Could you reproduce, from the records below, everything from the line with "bm.faces.new((a[i], a[j], b[j], b[i]))" down to the line with "bpy.ops.object.modifier_apply(modifier=mod.name)", keeping both of those lines and changing nothing?

◆ Exercise input:

_____

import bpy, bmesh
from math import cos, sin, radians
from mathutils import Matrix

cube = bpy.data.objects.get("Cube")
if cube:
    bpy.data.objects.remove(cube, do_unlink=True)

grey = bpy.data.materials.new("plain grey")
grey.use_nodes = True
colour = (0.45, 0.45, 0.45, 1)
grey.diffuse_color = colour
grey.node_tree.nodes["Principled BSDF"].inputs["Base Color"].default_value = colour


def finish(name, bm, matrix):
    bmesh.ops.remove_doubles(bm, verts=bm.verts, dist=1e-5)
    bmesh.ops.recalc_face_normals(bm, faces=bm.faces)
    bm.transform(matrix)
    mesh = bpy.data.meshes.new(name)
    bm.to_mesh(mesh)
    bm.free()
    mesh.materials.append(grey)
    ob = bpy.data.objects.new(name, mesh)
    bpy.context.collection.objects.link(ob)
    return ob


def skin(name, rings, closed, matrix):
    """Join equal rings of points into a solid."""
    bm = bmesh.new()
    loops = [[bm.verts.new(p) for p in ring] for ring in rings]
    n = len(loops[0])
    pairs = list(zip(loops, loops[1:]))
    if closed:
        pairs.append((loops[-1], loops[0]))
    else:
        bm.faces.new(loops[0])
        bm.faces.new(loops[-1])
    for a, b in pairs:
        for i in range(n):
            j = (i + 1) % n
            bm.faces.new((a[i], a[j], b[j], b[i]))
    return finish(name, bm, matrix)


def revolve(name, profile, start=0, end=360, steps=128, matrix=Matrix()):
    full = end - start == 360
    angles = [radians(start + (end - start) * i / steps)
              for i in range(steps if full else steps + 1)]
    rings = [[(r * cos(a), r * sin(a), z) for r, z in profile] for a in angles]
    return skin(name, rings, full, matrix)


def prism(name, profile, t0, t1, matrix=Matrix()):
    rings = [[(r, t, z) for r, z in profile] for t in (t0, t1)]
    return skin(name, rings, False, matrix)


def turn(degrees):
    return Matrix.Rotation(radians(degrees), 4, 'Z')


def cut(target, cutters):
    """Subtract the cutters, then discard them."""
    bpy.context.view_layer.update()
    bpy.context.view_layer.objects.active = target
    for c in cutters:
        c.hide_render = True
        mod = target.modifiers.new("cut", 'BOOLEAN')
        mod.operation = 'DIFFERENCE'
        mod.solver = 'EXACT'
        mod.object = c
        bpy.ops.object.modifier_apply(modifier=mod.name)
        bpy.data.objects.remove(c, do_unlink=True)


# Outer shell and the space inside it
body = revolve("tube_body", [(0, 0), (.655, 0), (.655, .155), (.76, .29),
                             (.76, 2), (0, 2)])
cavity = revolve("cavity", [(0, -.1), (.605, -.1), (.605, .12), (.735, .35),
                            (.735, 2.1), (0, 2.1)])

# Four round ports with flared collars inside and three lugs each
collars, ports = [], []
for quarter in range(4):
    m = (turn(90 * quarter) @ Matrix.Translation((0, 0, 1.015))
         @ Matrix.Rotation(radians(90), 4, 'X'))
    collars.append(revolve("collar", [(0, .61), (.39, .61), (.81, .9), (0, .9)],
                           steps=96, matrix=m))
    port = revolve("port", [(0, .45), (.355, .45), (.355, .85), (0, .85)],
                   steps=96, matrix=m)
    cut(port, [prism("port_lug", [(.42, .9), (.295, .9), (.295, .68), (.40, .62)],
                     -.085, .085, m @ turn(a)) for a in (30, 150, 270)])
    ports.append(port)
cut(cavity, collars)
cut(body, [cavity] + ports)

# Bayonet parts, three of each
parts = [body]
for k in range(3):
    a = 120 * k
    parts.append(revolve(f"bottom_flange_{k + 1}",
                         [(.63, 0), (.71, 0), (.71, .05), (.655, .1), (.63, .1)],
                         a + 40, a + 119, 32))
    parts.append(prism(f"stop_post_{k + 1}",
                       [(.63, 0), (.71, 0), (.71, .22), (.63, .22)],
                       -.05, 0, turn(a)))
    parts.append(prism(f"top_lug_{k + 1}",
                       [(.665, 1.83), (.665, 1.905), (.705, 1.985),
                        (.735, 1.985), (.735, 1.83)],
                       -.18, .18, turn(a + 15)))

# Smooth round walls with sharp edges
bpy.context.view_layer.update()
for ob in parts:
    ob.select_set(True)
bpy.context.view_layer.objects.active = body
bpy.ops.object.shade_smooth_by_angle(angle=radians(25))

_____

◆ Written answer:
            bm.faces.new((a[i], a[j], b[j], b[i]))
    return finish(name, bm, matrix)


def revolve(name, profile, start=0, end=360, steps=128, matrix=Matrix()):
    full = end - start == 360
    angles = [radians(start + (end - start) * i / steps)
              for i in range(steps if full else steps + 1)]
    rings = [[(r * cos(a), r * sin(a), z) for r, z in profile] for a in angles]
    return skin(name, rings, full, matrix)


def prism(name, profile, t0, t1, matrix=Matrix()):
    rings = [[(r, t, z) for r, z in profile] for t in (t0, t1)]
    return skin(name, rings, False, matrix)


def turn(degrees):
    return Matrix.Rotation(radians(degrees), 4, 'Z')


def cut(target, cutters):
    """Subtract the cutters, then discard them."""
    bpy.context.view_layer.update()
    bpy.context.view_layer.objects.active = target
    for c in cutters:
        c.hide_render = True
        mod = target.modifiers.new("cut", 'BOOLEAN')
        mod.operation = 'DIFFERENCE'
        mod.solver = 'EXACT'
        mod.object = c
        bpy.ops.object.modifier_apply(modifier=mod.name)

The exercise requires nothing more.